Task requirements — Which lines in the data below contain the word "name"? Return each of them.

Saved data entries:
....................
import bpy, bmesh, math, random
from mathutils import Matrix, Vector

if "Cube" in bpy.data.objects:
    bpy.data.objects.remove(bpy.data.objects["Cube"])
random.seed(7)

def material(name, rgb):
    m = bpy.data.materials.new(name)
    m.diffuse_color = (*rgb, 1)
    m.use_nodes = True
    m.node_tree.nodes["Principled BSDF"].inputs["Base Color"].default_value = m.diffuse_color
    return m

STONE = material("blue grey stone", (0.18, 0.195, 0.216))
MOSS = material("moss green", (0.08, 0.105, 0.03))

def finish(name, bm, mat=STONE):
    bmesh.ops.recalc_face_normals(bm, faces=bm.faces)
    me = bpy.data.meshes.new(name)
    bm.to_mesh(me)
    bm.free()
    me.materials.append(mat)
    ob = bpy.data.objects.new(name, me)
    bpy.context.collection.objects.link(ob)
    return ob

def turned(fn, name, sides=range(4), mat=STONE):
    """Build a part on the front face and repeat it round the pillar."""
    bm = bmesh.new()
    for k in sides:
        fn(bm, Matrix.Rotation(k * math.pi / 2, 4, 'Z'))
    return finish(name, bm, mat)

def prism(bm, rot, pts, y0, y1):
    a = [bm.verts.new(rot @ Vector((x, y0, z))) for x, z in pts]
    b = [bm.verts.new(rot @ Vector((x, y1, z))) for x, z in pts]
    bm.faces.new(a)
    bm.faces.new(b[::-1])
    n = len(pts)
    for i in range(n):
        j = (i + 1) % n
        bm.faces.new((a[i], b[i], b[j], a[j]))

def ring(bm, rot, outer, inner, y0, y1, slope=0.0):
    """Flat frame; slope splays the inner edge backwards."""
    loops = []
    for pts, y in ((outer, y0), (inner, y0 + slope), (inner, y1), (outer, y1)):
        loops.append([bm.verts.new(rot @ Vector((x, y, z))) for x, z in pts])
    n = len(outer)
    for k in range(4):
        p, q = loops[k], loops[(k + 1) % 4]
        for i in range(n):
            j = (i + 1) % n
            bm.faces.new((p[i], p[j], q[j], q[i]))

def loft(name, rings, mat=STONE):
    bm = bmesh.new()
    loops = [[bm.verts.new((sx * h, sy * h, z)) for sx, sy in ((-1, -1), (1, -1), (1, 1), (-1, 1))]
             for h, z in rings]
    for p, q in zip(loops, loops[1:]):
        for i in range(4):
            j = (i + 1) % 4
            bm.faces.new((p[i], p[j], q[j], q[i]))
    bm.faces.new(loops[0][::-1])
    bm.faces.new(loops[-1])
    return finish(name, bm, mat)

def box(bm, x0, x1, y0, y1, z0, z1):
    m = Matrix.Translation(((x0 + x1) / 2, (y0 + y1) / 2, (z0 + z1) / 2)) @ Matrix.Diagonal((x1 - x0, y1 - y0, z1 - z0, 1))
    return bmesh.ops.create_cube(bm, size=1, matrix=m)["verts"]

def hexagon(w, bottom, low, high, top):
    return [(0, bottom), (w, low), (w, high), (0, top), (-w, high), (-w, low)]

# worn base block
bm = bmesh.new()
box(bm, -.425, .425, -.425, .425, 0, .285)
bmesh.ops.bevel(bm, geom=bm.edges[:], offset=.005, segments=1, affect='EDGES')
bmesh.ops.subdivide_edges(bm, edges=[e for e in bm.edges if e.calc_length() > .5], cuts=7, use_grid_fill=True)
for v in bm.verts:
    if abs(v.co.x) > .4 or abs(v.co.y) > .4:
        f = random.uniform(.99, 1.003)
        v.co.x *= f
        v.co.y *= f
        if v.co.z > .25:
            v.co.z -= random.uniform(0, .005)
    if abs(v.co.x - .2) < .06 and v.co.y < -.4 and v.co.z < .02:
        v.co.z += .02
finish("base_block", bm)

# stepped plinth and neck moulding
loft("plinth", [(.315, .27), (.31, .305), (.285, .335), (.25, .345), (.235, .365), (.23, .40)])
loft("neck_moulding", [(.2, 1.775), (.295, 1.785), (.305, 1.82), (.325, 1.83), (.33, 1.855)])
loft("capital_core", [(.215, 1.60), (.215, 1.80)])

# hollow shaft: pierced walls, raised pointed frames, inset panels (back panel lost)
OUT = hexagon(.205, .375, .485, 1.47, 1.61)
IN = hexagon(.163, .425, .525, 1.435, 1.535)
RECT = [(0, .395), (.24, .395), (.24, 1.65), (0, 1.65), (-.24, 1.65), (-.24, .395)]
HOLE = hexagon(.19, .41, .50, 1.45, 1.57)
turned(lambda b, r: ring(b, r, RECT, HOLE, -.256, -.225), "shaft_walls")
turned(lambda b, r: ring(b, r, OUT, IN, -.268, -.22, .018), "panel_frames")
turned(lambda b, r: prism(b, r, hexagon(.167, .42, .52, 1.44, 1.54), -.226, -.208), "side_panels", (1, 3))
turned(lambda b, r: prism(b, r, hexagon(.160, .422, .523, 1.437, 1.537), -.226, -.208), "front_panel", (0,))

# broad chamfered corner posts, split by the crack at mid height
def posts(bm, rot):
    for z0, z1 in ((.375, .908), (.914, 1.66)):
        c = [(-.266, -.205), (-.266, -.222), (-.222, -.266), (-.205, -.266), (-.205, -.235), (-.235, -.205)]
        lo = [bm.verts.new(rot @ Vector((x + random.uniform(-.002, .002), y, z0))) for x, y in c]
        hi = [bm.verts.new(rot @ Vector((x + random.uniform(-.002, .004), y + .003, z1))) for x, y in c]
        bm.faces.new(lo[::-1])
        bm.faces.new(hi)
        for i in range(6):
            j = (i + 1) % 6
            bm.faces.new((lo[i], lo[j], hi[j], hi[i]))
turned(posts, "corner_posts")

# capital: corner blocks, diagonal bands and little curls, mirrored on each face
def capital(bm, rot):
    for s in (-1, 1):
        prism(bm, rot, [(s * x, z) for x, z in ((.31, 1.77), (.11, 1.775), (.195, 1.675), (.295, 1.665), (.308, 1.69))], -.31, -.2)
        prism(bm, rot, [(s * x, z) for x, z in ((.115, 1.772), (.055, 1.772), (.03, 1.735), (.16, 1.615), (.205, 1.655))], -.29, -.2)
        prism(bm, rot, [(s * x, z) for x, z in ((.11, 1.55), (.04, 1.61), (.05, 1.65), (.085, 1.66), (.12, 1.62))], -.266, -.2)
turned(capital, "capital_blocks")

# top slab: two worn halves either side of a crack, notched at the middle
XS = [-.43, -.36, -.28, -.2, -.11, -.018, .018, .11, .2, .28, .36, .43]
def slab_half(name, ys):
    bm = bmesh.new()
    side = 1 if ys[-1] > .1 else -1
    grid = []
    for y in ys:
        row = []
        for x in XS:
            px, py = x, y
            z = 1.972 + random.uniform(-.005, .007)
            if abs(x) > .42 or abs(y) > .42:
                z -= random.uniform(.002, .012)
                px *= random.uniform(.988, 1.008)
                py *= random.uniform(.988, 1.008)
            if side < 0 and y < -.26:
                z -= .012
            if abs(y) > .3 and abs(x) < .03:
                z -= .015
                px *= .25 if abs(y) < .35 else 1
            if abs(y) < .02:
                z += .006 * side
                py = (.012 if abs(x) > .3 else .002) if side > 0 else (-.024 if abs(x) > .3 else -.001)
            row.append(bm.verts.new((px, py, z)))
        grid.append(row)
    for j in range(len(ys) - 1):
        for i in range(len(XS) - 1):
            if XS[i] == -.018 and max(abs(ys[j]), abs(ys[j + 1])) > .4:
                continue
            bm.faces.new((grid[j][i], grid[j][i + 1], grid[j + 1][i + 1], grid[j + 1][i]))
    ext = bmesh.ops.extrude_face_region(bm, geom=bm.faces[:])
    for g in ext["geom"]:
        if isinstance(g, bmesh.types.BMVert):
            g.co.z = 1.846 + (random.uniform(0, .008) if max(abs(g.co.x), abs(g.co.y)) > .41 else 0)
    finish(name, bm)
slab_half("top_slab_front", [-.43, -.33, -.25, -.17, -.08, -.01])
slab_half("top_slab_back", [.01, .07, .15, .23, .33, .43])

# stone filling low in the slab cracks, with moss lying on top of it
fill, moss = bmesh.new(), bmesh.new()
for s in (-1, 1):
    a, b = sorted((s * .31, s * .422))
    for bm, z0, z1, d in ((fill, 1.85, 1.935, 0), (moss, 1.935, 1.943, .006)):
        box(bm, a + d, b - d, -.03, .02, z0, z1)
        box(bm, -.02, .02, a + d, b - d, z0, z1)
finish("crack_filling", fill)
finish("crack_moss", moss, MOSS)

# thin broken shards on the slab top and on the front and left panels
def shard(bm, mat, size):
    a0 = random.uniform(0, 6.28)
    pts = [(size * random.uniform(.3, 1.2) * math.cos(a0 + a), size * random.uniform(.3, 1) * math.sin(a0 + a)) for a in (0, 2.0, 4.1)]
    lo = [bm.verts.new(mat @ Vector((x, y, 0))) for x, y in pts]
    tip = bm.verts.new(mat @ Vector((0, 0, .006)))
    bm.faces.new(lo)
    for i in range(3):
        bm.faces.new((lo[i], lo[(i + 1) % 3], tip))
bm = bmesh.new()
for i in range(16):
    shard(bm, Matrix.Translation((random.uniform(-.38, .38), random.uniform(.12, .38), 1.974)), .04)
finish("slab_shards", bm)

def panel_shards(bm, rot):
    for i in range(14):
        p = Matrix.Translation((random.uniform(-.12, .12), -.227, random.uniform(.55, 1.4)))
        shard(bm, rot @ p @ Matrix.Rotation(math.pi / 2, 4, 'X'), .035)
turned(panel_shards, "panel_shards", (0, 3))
....................
Result below —
def material(name, rgb):
    m = bpy.data.materials.new(name)
def finish(name, bm, mat=STONE):
    me = bpy.data.meshes.new(name)
    ob = bpy.data.objects.new(name, me)
def turned(fn, name, sides=range(4), mat=STONE):
    return finish(name, bm, mat)
def loft(name, rings, mat=STONE):
    return finish(name, bm, mat)
def slab_half(name, ys):
    finish(name, bm)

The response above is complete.